## Task instructions
Within the data below, copy each line where the string "SIDES" is found.

## Material supplied
-.-.-

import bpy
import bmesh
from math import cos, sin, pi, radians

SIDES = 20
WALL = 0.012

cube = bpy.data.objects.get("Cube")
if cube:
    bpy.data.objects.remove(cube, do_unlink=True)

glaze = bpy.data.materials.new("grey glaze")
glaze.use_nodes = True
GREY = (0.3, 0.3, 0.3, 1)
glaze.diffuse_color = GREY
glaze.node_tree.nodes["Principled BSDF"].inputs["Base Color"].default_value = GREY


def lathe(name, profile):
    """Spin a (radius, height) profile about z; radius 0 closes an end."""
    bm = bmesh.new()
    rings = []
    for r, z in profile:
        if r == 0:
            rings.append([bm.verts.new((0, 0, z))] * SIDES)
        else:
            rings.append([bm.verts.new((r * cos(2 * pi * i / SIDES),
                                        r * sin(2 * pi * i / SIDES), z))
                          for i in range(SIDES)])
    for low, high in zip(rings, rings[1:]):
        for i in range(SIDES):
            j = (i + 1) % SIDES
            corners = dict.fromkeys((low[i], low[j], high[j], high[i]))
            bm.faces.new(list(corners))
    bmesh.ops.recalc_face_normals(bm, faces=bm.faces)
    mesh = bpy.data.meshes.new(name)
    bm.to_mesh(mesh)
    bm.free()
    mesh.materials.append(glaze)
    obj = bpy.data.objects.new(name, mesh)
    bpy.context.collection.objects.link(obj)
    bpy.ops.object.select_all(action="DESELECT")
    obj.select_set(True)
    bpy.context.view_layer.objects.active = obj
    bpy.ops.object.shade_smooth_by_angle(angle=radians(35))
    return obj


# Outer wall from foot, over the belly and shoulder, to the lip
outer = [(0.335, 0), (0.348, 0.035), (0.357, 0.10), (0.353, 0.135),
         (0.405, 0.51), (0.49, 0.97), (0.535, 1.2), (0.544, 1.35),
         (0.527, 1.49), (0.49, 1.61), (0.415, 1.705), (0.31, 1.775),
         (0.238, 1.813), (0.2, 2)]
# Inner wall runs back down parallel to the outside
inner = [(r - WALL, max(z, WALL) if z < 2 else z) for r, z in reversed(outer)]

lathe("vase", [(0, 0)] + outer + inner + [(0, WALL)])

-.-.-

## Output for this task
SIDES = 20
            rings.append([bm.verts.new((0, 0, z))] * SIDES)
            rings.append([bm.verts.new((r * cos(2 * pi * i / SIDES),
                                        r * sin(2 * pi * i / SIDES), z))
                          for i in range(SIDES)])
        for i in range(SIDES):
            j = (i + 1) % SIDES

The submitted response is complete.